I was having an offline conversation with Kate recently about why I think it’s imperative that all Christians be involved in racial justice and racial reconciliation.
First, it is important that we keep our own house clean. We cannot claim to follow Jesus and His teaching and still conform to the sinful prejudices and practices of society-at-large (see Romans 12:2). The colloquial saying is, “God don’t like ugly.” The Biblical version is Matthew 7:3-5:
Why do you see the speck that is in your brother’s eye, but do not notice the log that is in your own eye? Or how can you say to your brother, ‘Let me take the speck out of your eye,’ when there is the log in your own eye? You hypocrite, first take the log out of your own eye, and then you will see clearly to take the speck out of your brother’s eye.
So first off, we don’t want to embarrass ourselves or our witness with hypocrisy. But, more than that, I think is that we are called to be one in Christ:
…in Christ Jesus you are all sons of God, through faith. For as many of you as were baptized into Christ have put on Christ. There is neither Jew nor Greek, there is neither slave nor free, there is no male and female, for you are all one in Christ Jesus. (Galatians 3:26-28)
Now when I say “one” and when the Bible says “one” it doesn’t mean “melting pot” oneness. It means our identities in God transcend any arbitrary, social or cultural divisions among us. It means we find a way to be together and to love one another despite the social and political constraints that attempt to sever our relationships with one another.
It also means we’re family. “Sons of God” means we’re brothers and sisters. That’s not a family in-name-only, that’s a fact and a call to intimacy. The way I see it, that relationship means that, as Christians, we have to go farther than the rest of society’s work on racial justice. We can’t just work for equality. We work for kinship.
How can we possibly have that kind of relationship when there is so much distance between us? How can we serve one another when our larger society mandates that our relationships are inherently uneven, distorted, and can only be formed within the context of disparate power dynamics and suspicion of one another?
I don’t begin to know the answer to any of that, but I know things will never be different if we just coast along on the incremental successes of a secular civil rights movement heavily dependent on a shift in the politics as usual and the goodwill of a society whose security is the status quo. Martin Luther King, Jr. said during the last days of the Montgomery bus boycott:
We have before us the opportunity to inject a new dimension of love into the veins of our civilization. There is still a voice crying out in terms that echo across the generations, saying, ‘Love your enemies, bless them that curse you, pray for them that despitefully use you, that you may be the children of your Father in Heaven.
“To what end?” you ask. He answers:
The end is reconciliation, the end is redemption, the end is the creation of the beloved community.
It’s time we start turning over some temple tables here.

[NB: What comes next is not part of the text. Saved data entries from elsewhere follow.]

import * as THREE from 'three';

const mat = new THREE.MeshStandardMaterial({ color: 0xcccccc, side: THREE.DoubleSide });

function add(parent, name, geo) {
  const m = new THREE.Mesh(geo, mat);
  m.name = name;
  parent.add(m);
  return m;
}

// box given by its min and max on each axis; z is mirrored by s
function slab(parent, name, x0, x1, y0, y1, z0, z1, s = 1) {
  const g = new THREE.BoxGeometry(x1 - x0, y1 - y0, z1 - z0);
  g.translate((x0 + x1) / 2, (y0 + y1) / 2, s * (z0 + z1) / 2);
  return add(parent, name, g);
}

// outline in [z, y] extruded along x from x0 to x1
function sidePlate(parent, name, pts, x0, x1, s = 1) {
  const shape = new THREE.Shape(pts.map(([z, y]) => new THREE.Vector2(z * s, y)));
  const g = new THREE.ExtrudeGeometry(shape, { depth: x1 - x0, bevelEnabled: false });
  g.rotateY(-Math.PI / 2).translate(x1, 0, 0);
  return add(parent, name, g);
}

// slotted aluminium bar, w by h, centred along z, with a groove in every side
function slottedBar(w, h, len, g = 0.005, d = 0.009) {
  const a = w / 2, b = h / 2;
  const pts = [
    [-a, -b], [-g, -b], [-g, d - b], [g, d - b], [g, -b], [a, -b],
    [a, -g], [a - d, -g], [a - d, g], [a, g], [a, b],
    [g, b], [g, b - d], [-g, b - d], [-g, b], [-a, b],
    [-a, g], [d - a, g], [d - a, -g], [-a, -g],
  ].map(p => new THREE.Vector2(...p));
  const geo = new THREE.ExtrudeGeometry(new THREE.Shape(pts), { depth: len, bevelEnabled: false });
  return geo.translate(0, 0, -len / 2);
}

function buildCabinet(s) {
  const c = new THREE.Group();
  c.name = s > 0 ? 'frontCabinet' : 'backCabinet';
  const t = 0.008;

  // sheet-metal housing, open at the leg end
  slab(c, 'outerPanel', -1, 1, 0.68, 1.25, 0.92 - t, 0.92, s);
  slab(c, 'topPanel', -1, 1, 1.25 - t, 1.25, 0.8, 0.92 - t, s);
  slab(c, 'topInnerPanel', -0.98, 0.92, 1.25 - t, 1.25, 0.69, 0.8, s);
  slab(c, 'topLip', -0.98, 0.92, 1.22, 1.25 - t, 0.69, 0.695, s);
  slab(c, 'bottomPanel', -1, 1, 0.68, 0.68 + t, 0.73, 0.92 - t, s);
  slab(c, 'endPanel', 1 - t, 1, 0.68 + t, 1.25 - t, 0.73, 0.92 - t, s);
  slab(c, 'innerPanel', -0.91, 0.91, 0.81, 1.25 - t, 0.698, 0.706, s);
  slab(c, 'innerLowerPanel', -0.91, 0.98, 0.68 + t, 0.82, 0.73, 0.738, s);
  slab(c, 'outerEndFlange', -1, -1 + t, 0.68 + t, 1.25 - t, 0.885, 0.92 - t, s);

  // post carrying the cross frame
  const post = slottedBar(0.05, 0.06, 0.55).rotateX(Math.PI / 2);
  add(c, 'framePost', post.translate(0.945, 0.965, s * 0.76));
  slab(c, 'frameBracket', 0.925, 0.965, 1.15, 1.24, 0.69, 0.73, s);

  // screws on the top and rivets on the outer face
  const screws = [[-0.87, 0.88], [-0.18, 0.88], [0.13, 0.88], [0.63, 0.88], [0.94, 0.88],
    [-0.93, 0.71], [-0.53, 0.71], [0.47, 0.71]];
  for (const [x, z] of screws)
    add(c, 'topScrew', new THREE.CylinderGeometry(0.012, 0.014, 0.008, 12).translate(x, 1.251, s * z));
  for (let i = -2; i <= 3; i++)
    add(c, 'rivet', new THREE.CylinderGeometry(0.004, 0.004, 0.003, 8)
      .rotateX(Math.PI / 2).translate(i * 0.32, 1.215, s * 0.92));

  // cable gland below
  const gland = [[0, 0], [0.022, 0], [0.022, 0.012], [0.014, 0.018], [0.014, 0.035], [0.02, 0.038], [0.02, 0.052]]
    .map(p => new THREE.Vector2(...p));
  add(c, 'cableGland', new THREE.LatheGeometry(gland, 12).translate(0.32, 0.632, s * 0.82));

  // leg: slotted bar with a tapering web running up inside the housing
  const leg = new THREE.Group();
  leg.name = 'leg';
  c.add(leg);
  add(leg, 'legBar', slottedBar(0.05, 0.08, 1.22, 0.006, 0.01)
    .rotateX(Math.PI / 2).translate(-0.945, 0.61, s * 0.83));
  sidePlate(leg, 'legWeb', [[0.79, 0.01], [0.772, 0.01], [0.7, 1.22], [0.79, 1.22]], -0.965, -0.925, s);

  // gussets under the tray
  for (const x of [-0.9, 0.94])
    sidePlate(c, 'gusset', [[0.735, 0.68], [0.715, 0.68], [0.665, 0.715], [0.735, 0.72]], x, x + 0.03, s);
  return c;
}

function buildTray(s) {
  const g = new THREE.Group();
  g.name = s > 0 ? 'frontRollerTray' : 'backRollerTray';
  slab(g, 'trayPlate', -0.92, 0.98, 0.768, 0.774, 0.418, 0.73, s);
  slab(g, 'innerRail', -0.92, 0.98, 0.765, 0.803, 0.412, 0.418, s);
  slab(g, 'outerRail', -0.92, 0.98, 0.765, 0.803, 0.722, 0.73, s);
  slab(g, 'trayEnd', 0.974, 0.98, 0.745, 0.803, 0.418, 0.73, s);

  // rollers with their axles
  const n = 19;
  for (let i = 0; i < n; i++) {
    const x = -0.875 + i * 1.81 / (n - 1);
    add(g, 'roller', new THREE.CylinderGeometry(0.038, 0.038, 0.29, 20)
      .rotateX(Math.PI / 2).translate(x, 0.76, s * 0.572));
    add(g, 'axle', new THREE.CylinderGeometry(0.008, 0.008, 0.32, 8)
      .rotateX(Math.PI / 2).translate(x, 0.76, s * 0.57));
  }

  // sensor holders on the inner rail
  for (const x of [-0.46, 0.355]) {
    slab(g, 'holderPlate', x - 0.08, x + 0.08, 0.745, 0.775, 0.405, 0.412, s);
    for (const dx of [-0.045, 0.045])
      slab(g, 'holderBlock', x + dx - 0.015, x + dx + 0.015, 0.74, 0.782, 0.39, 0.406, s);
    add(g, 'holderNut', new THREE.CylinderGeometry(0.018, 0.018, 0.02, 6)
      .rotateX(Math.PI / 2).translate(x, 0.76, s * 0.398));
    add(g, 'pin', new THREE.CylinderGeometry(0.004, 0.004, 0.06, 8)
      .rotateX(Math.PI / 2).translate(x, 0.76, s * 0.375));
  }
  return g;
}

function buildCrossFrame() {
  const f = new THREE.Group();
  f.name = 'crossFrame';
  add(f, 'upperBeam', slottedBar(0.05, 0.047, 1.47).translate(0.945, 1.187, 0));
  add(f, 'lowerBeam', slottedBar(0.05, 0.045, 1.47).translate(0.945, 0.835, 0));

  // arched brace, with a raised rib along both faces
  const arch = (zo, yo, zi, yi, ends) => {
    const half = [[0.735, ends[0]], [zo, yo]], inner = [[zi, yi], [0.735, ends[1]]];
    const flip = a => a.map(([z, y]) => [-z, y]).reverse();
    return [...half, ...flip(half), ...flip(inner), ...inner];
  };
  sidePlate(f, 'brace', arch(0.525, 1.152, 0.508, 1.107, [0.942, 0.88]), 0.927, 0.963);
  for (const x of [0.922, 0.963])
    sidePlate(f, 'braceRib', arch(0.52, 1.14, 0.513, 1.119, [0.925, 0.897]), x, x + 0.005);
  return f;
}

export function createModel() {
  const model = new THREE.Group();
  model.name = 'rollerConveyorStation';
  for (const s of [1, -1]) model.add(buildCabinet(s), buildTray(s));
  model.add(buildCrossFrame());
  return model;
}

We can’t allow the family of God to be broken up; our individual families situated in monochromatic congregations, re-segregated schools and homogeneous communities; estranged by fear, disdain and misunderstanding. We have to be better than that.
Last week, Tim Wise posted this as his status on Facebook:
Tim Wise thinks that if you believe the system is broken, you clearly don’t understand the system. After a while, certain outcomes stop being evidence of failure, and become, instead, evidence of a most disturbing and twisted form of success.
This is where we live, family. It’s not a conspiracy “theory,” there is a force that seeks to divide and conquer. If we stand still, it will succeed. I’m not sure how we all get to that “beloved community,” but I’ve got my bus ticket, and I’m making a move. I hope my brothers and sisters will join me.